__WHAT IS EXPECTED__. What is needed is an exact copy of the lines from the start of the records below through the line with "mat.diffuse_color = GREY", without the pictures.

Extracted data entries:

———

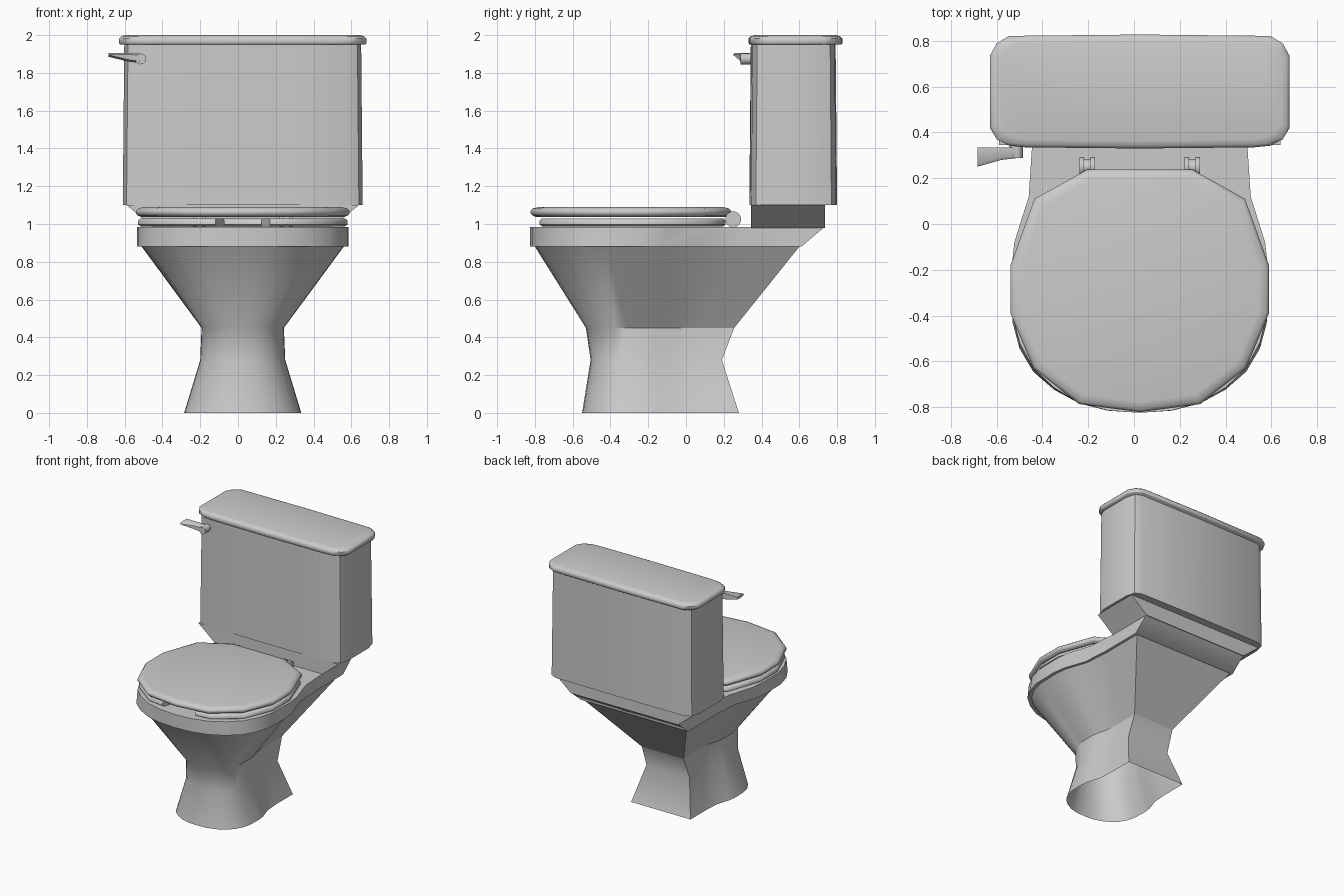
import bpy, bmesh, math
from mathutils import Vector, Matrix

cube = bpy.data.objects.get("Cube")
if cube:
    bpy.data.objects.remove(cube, do_unlink=True)

CX = 0.025  # centre line of the body
GREY = (0.6, 0.6, 0.6, 1)
mat = bpy.data.materials.new("grey ceramic")
mat.use_nodes = True
mat.diffuse_color = GREY
mat.node_tree.nodes["Principled BSDF"].inputs["Base Color"].default_value = GREY


def finish(bm, name, angle=40):
    bmesh.ops.recalc_face_normals(bm, faces=bm.faces)
    mesh = bpy.data.meshes.new(name)
    bm.to_mesh(mesh)
    bm.free()
    mesh.materials.append(mat)
    obj = bpy.data.objects.new(name, mesh)
    bpy.context.collection.objects.link(obj)
    bpy.ops.object.select_all(action='DESELECT')
    obj.select_set(True)
    bpy.context.view_layer.objects.active = obj
    bpy.ops.object.shade_smooth_by_angle(angle=math.radians(angle))
    return obj


def loft(name, rings, angle=40, cap_start=True, cap_end=True):
    """Skin a stack of closed rings with equal point counts."""
    bm = bmesh.new()
    loops = [[bm.verts.new(p) for p in ring] for ring in rings]
    n = len(loops[0])
    for a, b in zip(loops, loops[1:]):
        for i in range(n):
            j = (i + 1) % n
            bm.faces.new((a[i], a[j], b[j], b[i]))
    if cap_start:
        bm.faces.new(loops[0])
    if cap_end:
        bm.faces.new(loops[-1])
    return finish(bm, name, angle)


def mirrored(half):
    """Complete a front-to-back half outline with its mirror image."""
    return half + [(-x, y) for x, y in reversed(half) if x > 0]


def ring(outline, z, inset=0.0):
    """Place an outline at a height, shrunk evenly on each side."""
    xs, ys = [p[0] for p in outline], [p[1] for p in outline]
    mid = (min(ys) + max(ys)) / 2
    sx = 1 - inset / max(xs)
    sy = 1 - 2 * inset / (max(ys) - min(ys))
    return [(CX + x * sx, mid + (y - mid) * sy, z) for x, y in outline]


# Bowl and pedestal: one outline, refitted at each height
rim_half = [(0, -.825), (.14, -.815), (.265, -.78), (.375, -.715), (.465, -.63),
            (.525, -.52), (.555, -.4), (.56, -.19), (.548, -.08), (.485, .12),
            (.47, .35), (.47, .735)]
rim = mirrored(rim_half)


def fitted(z, front, back, half):
    return [(CX + x / .56 * half, front + (y + .825) / 1.56 * (back - front), z)
            for x, y in rim]


bowl = loft("bowl", [
    fitted(0, -.55, .28, .31), fitted(.28, -.505, .19, .225),
    fitted(.45, -.53, .255, .218), fitted(.88, -.8, .6, .535),
    fitted(.88, -.825, .61, .56), fitted(.985, -.825, .735, .56),
    fitted(.985, -.68, .12, .4), fitted(.6, -.52, -.05, .2)],
    angle=46, cap_start=False)
# Crease the waist along the sides and back only
verts = bowl.data.vertices
for e in bowl.data.edges:
    a, b = (verts[i].co for i in e.vertices)
    if abs(a.z - .45) + abs(b.z - .45) < .01 and min(a.y, b.y) > -.4:
        e.use_edge_sharp = True

# Seat: open-fronted band with a rounded section
seat_half = [(.145, -.775), (.27, -.76), (.46, -.62), (.555, -.39),
             (.555, -.18), (.455, .1), (.23, .21)]
seat_path = seat_half + [(-x, y) for x, y in reversed(seat_half)]
section = [(.97, .987), (1, .997), (1, 1.017), (.975, 1.03),
           (.7, 1.03), (.67, 1.017), (.67, .997), (.7, .987)]
loft("seat", [[(CX + x * s, -.29 + (y + .29) * s, z) for s, z in section]
              for x, y in seat_path], angle=50)

# Seat cover
cover = mirrored([(0, -.822), (.265, -.787), (.465, -.63), (.565, -.39),
                  (.565, -.18), (.46, .11), (.23, .238)])
loft("seat_cover", [ring(cover, z, i) for z, i in
                    [(1.037, .03), (1.043, .012), (1.055, 0), (1.07, 0),
                     (1.083, .012), (1.09, .045)]], angle=50)

# Neck between bowl and tank
loft("tank_neck", [[(CX + sx * half, y, z) for sx, y in
                    [(-1, .345), (1, .345), (1, .735), (-1, .735)]]
                   for half, z in [(.47, .98), (.615, 1.1)]], angle=30)

# Tank
tank = mirrored([(0, .335), (.3, .337), (.56, .345), (.615, .37), (.635, .43),
                 (.635, .69), (.615, .77), (.56, .795), (0, .8)])
loft("tank", [ring(tank, 1.1), ring(tank, 1.96, .008)], angle=32)

# Tank lid
lid = mirrored([(0, .33), (.5, .335), (.57, .342), (.625, .37), (.655, .42),
                (.655, .735), (.625, .79), (.57, .822), (0, .828)])
loft("tank_lid", [ring(lid, z, i) for z, i in
                  [(1.95, .006), (1.957, 0), (1.982, 0), (1.994, .012), (2, .035)]],
     angle=50)


def cylinder(name, centre, radius, length, axis, sides=16):
    bm = bmesh.new()
    turn = Matrix.Rotation(math.pi / 2, 4, 'Y' if axis == 'X' else 'X')
    bmesh.ops.create_cone(bm, cap_ends=True, segments=sides, radius1=radius,
                          radius2=radius, depth=length,
                          matrix=Matrix.Translation(Vector(centre)) @ turn)
    return finish(bm, name)


# Hinges: a pin with a disc at each end
for side, s in (("left", 1), ("right", -1)):
    x = CX + s * .23
    cylinder(side + "_hinge_pin", (x, .25, 1.025), .032, .05, 'X')
    for part, dx in (("inner", -s * .024), ("outer", s * .024)):
        cylinder(f"{side}_hinge_{part}_disc", (x + dx, .25, 1.025), .042, .02, 'X')

# Flush lever: tapered blade and its pivot
blade = [(-.685, .25, .335, 1.885, 1.905), (-.58, .28, .335, 1.86, 1.905),
         (-.51, .288, .335, 1.85, 1.902)]
loft("flush_lever", [[(x, y0, z1 - .008), (x, y0 + .01, z1), (x, y1, z1),
                      (x, y1, z0), (x, y0 + .03, z0), (x, y0, z0 + .01)]
                     for x, y0, y1, z0, z1 in blade], angle=45)
cylinder("lever_pivot", (-.515, .32, 1.874), .029, .065, 'Y', 12)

———

__TASK ANSWER__.
import bpy, bmesh, math
from mathutils import Vector, Matrix

cube = bpy.data.objects.get("Cube")
if cube:
    bpy.data.objects.remove(cube, do_unlink=True)

CX = 0.025  # centre line of the body
GREY = (0.6, 0.6, 0.6, 1)
mat = bpy.data.materials.new("grey ceramic")
mat.use_nodes = True
mat.diffuse_color = GREY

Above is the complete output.